Stored data entries>
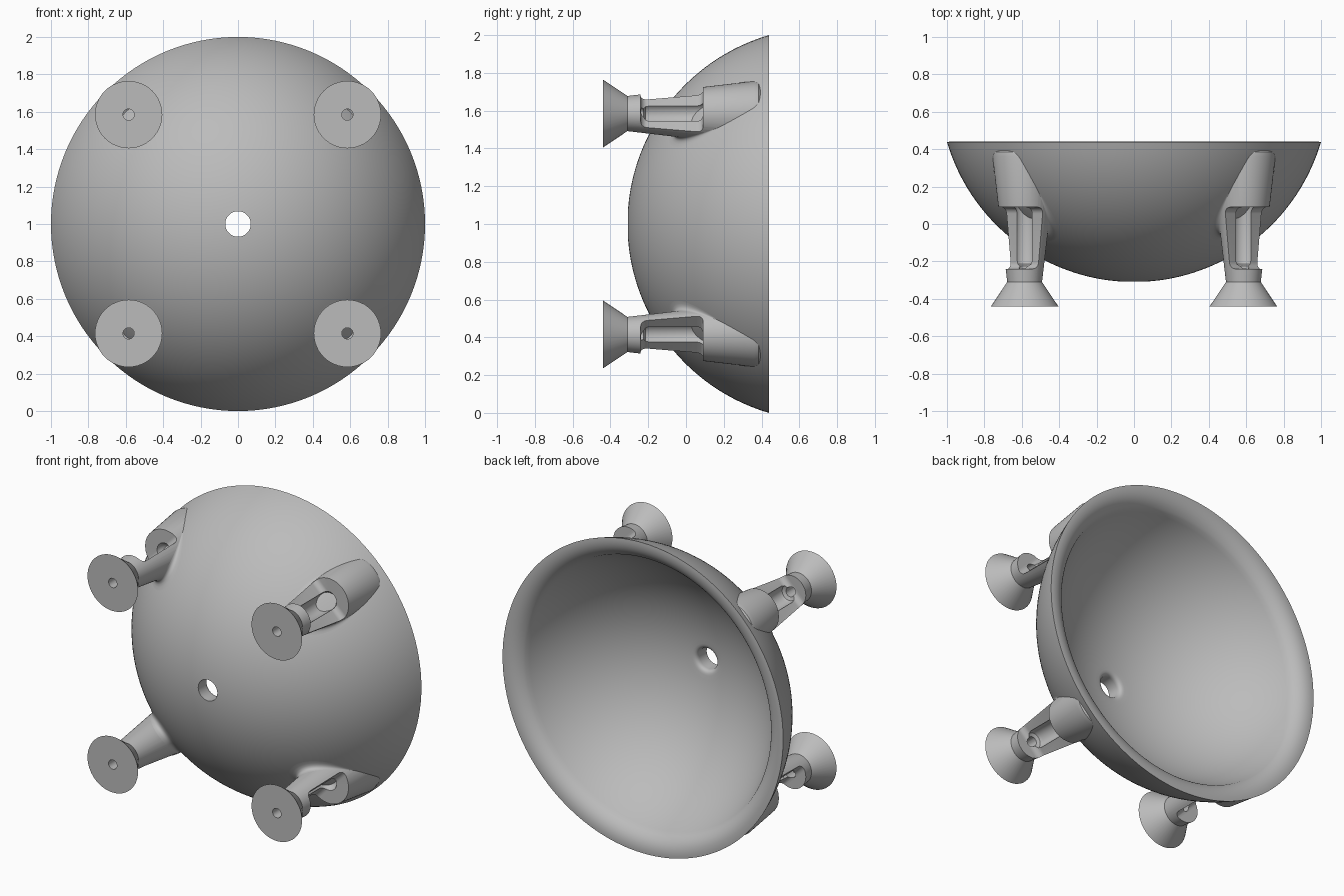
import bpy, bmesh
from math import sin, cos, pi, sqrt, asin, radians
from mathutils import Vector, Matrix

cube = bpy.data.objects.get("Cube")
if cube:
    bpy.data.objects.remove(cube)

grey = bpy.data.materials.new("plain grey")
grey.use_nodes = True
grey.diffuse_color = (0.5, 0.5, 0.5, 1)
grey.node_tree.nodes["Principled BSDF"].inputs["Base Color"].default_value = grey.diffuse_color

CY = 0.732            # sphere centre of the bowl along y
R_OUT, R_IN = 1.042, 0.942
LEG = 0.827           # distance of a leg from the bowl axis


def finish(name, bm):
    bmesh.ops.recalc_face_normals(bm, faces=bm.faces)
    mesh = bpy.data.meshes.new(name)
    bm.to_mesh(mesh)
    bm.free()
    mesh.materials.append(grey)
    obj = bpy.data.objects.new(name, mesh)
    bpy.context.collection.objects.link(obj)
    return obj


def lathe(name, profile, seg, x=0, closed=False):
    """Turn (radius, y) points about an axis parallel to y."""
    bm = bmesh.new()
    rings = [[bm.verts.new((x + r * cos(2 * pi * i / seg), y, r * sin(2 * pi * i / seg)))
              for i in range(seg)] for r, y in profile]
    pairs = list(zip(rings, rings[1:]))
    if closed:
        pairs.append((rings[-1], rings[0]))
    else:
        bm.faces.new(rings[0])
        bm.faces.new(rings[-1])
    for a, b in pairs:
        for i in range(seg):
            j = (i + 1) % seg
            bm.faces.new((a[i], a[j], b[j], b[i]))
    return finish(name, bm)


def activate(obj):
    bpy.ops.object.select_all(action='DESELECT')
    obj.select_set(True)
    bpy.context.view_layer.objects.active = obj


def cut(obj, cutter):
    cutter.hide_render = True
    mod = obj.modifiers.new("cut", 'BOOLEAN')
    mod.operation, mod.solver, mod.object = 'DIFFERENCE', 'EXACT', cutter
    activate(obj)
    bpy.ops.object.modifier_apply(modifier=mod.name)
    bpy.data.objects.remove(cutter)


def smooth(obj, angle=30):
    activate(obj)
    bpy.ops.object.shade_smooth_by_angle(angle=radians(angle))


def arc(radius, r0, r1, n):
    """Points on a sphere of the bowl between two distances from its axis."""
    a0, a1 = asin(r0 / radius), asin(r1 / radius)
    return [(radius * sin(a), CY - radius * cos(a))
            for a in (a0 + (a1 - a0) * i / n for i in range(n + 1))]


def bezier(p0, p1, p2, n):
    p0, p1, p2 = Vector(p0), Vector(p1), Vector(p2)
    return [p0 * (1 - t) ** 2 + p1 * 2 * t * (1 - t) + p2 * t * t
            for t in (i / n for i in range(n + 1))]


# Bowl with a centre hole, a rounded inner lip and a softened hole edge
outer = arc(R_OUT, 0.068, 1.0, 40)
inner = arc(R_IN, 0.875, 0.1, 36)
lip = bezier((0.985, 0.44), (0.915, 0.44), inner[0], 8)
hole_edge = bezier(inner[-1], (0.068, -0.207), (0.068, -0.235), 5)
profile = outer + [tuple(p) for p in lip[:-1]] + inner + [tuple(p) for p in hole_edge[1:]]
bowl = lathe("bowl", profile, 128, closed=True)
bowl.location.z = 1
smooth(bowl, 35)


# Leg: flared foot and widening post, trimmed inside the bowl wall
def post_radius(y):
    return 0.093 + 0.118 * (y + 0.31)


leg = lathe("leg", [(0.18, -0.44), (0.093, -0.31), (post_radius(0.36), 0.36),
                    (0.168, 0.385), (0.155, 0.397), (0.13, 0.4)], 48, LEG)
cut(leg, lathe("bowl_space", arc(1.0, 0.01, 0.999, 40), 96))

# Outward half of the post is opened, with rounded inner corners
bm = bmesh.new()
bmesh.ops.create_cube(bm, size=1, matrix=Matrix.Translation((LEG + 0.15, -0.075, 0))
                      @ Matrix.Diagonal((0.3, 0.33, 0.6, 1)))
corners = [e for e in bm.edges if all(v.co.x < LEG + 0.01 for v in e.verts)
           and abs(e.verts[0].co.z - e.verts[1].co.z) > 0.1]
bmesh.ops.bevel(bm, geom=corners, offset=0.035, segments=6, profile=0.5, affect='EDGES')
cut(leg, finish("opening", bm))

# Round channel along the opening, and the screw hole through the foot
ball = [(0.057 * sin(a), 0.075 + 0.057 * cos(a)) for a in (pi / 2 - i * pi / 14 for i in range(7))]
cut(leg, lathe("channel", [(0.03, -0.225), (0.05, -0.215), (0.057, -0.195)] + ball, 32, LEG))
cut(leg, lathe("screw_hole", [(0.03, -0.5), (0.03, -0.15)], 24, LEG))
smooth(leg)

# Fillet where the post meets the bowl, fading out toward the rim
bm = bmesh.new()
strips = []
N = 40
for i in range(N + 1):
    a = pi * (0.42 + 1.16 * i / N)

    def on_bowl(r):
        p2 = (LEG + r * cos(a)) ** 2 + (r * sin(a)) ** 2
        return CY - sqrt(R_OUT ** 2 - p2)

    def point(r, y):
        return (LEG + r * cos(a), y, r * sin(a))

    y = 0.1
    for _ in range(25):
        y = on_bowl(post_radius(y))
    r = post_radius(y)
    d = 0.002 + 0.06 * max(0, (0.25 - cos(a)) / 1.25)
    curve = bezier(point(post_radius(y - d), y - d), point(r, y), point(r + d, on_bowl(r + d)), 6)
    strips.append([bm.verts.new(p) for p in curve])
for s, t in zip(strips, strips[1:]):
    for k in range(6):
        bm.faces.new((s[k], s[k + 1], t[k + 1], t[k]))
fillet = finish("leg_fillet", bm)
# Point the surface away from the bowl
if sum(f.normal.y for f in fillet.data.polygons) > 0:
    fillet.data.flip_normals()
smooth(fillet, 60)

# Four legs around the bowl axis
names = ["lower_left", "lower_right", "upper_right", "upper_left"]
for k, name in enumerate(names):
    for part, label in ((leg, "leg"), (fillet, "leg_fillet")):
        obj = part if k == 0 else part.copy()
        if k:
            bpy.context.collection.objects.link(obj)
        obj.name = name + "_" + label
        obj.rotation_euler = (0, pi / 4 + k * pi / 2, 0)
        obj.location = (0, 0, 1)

Task>
Where a line in the records above contains the word "return", copy that line.

Answer below>
    return obj
    return finish(name, bm)
    return [(radius * sin(a), CY - radius * cos(a))
    return [p0 * (1 - t) ** 2 + p1 * 2 * t * (1 - t) + p2 * t * t
    return 0.093 + 0.118 * (y + 0.31)
        return CY - sqrt(R_OUT ** 2 - p2)
        return (LEG + r * cos(a), y, r * sin(a))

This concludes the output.